Last week I made a flippant comment on Facebook about the kinetic energy a marshmallow would have were it accelerated to lightspeed. I knew it would be giganormous. Needless to say, being a bit of a geek, I then had to go and figure out exactly what it was. First, though, a few words of … More What happens when you’re hit by a marshmallow moving at light speed
One of the best sci-fi novels I’ve read is Stanislaw Lem’s The Invincible. It’s short, sharp and deals with fundamental questions of humanity and the nature of the human condition, versus machines. Where will our technology – and our arrogance about the powers it gives us – lead us? It’s one of those deep-concept things … More Invincibly lost in translation
The idea of aliens arriving and promptly attacking us, Independence Day fashion, recently popped up again largely on the back of another Independence Day movie. But it’s also been offered as a warning by no less a person than Stephen Hawking. And when Hawking says something – well, it pays to listen. Is it true … More Would aliens attack us, Independence Day style?
I think it’s unlikely that the radio signal detected from the star HD 164595, just 95 light years distant, is an alien broadcast. That doesn’t mean I doubt life exists outside the Earth. I think it’s likely it does – maybe in our own solar system, underground on Mars or under the ice crust of … More I’m sceptical that the SETI signal is actually advanced aliens
I have never completely understood the latest sci-fi fixation with ‘super powers’, where the main protagonist is just some ordinary person who just happens to be able to go invisible, or read minds, or teleport (but not all three). Inevitably this singular ability then becomes the ‘gimmick’ on which plots are hung.
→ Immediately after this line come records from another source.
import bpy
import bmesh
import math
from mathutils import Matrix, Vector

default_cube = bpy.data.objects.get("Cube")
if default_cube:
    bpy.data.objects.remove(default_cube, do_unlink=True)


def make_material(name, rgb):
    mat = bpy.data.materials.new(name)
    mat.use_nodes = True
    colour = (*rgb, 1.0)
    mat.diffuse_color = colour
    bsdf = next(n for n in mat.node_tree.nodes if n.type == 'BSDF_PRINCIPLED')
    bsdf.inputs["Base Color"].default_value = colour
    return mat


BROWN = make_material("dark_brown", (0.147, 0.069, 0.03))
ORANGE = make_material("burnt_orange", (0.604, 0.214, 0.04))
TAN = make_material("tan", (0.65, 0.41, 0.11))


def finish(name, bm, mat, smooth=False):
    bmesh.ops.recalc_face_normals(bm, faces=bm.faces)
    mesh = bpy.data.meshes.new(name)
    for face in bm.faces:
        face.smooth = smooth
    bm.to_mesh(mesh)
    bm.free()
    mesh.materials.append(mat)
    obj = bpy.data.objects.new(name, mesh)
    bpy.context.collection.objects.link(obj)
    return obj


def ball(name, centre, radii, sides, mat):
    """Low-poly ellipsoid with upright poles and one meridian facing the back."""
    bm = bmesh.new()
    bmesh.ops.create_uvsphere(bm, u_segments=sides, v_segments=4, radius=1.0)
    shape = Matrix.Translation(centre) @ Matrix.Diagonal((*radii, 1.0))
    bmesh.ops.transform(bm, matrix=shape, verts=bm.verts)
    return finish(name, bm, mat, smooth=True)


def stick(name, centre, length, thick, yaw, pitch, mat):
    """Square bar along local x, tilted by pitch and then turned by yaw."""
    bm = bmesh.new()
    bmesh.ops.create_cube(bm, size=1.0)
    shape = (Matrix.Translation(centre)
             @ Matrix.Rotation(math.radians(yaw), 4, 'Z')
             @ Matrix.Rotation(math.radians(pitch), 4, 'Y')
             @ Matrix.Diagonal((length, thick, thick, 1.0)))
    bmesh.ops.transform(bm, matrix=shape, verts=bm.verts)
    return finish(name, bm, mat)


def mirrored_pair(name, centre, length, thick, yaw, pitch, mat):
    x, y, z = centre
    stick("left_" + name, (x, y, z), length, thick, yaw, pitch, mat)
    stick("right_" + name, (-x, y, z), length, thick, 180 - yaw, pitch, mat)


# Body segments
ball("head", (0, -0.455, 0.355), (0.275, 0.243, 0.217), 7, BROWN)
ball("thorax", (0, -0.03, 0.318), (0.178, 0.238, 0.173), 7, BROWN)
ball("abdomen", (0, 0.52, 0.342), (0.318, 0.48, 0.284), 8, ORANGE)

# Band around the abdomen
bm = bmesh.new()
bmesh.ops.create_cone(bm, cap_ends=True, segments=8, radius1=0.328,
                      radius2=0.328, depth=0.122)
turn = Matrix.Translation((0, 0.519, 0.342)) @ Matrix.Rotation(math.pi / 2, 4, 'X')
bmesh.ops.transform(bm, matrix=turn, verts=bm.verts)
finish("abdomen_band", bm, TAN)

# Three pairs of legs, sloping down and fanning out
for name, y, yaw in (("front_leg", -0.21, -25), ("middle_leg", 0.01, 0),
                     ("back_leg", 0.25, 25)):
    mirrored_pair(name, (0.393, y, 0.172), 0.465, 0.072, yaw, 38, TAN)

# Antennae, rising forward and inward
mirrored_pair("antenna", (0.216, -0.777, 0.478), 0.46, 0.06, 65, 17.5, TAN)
To which I … More Why super-powers should be all or nothing in sci-fi
I never cease to be amazed at the number of ‘predictions’ about some new device or trend that will ‘be our future’, like the cashless society or flying cars. They never are, of course, but we never let go of the fantasy that they will be. They will be. Not this time, but next time. … More Why we can’t predict the future, except a bit
One of my favourite books as a kid was Robert A Heinlein’s Have Spacesuit, Will Travel. It was the last of his ‘juveniles’, written in 1958 as a deliberate riff on space opera and 1950s teen culture. It’s set in an undefined ‘near future’ and pivots around a spacesuit won by teen genius Kip Russell, … More Have Spacesuit, Will Be a Klutz In It